BEGIN

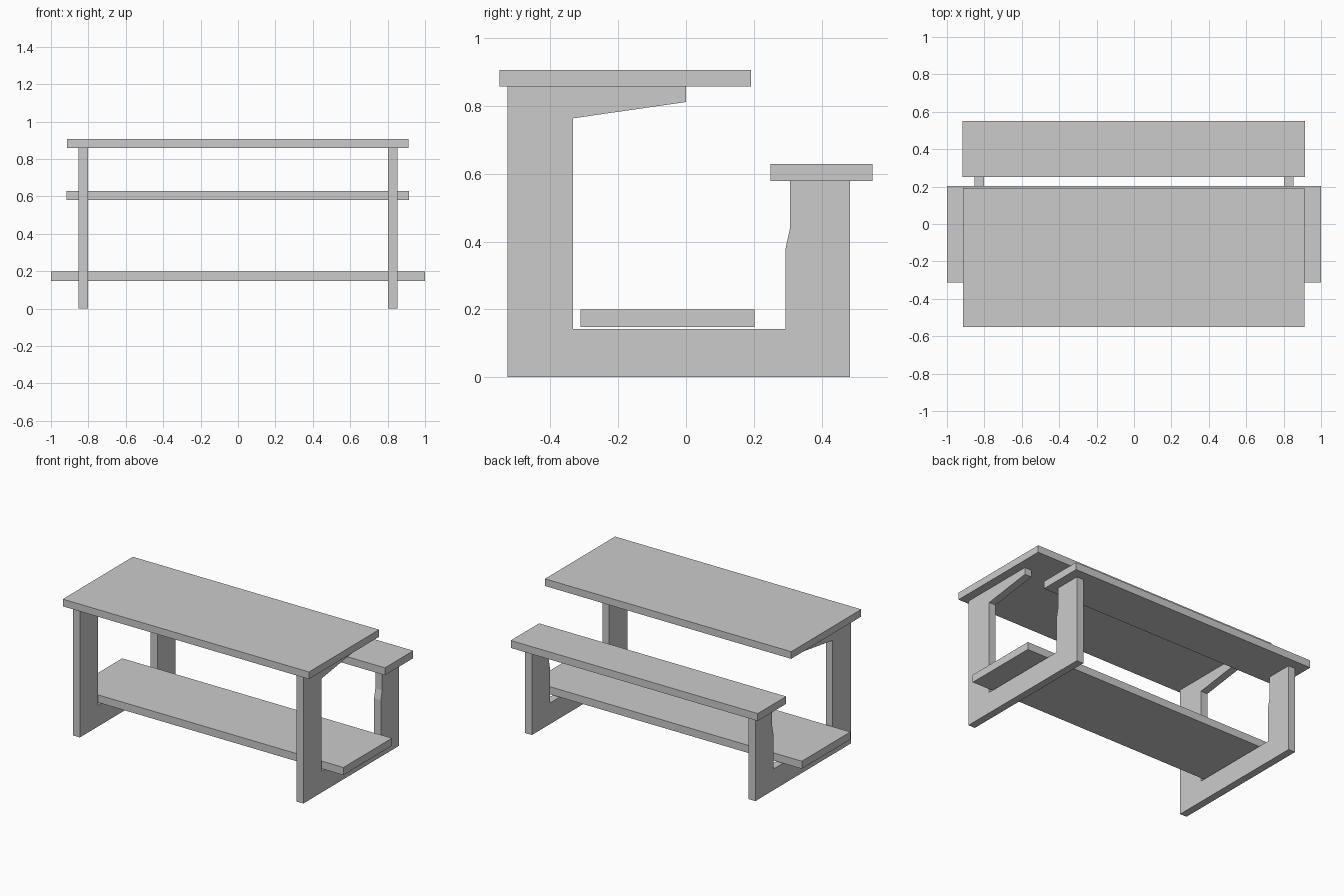
import bpy
import bmesh

if "Cube" in bpy.data.objects:
    bpy.data.objects.remove(bpy.data.objects["Cube"])


def prism(name, outline, x0, x1):
    """Extrude a (y, z) outline along x from x0 to x1."""
    bm = bmesh.new()
    face = bm.faces.new([bm.verts.new((x0, y, z)) for y, z in outline])
    new = bmesh.ops.extrude_face_region(bm, geom=[face])["geom"]
    verts = [v for v in new if isinstance(v, bmesh.types.BMVert)]
    bmesh.ops.translate(bm, verts=verts, vec=(x1 - x0, 0, 0))
    bmesh.ops.recalc_face_normals(bm, faces=bm.faces)
    mesh = bpy.data.meshes.new(name)
    bm.to_mesh(mesh)
    bm.free()
    obj = bpy.data.objects.new(name, mesh)
    bpy.context.collection.objects.link(obj)
    return obj


def board(name, x0, x1, y0, y1, z0, z1):
    return prism(name, [(y0, z0), (y1, z0), (y1, z1), (y0, z1)], x0, x1)


# Horizontal boards
board("tabletop", -0.914, 0.911, -0.55, 0.192, 0.858, 0.906)
board("bench_seat", -0.917, 0.914, 0.25, 0.55, 0.579, 0.629)
board("foot_shelf", -1.0, 1.0, -0.312, 0.202, 0.148, 0.199)

# Side frames: tall leg with tapered arm, base rail and short bench leg
frame = [
    (-0.527, 0.0), (0.484, 0.0), (0.484, 0.579), (0.307, 0.579),
    (0.307, 0.44), (0.294, 0.38), (0.294, 0.142), (-0.333, 0.142),
    (-0.333, 0.764), (0.0, 0.812), (0.0, 0.858), (-0.527, 0.858),
]
for side, x in (("left", -0.828), ("right", 0.828)):
    prism(side + "_side_frame", frame, x - 0.025, x + 0.025)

END

Assignment
Return the material verbatim; the images are not to appear in the copy.

Written answer
import bpy
import bmesh

if "Cube" in bpy.data.objects:
    bpy.data.objects.remove(bpy.data.objects["Cube"])


def prism(name, outline, x0, x1):
    """Extrude a (y, z) outline along x from x0 to x1."""
    bm = bmesh.new()
    face = bm.faces.new([bm.verts.new((x0, y, z)) for y, z in outline])
    new = bmesh.ops.extrude_face_region(bm, geom=[face])["geom"]
    verts = [v for v in new if isinstance(v, bmesh.types.BMVert)]
    bmesh.ops.translate(bm, verts=verts, vec=(x1 - x0, 0, 0))
    bmesh.ops.recalc_face_normals(bm, faces=bm.faces)
    mesh = bpy.data.meshes.new(name)
    bm.to_mesh(mesh)
    bm.free()
    obj = bpy.data.objects.new(name, mesh)
    bpy.context.collection.objects.link(obj)
    return obj


def board(name, x0, x1, y0, y1, z0, z1):
    return prism(name, [(y0, z0), (y1, z0), (y1, z1), (y0, z1)], x0, x1)


# Horizontal boards
board("tabletop", -0.914, 0.911, -0.55, 0.192, 0.858, 0.906)
board("bench_seat", -0.917, 0.914, 0.25, 0.55, 0.579, 0.629)
board("foot_shelf", -1.0, 1.0, -0.312, 0.202, 0.148, 0.199)

# Side frames: tall leg with tapered arm, base rail and short bench leg
frame = [
    (-0.527, 0.0), (0.484, 0.0), (0.484, 0.579), (0.307, 0.579),
    (0.307, 0.44), (0.294, 0.38), (0.294, 0.142), (-0.333, 0.142),
    (-0.333, 0.764), (0.0, 0.812), (0.0, 0.858), (-0.527, 0.858),
]
for side, x in (("left", -0.828), ("right", 0.828)):
    prism(side + "_side_frame", frame, x - 0.025, x + 0.025)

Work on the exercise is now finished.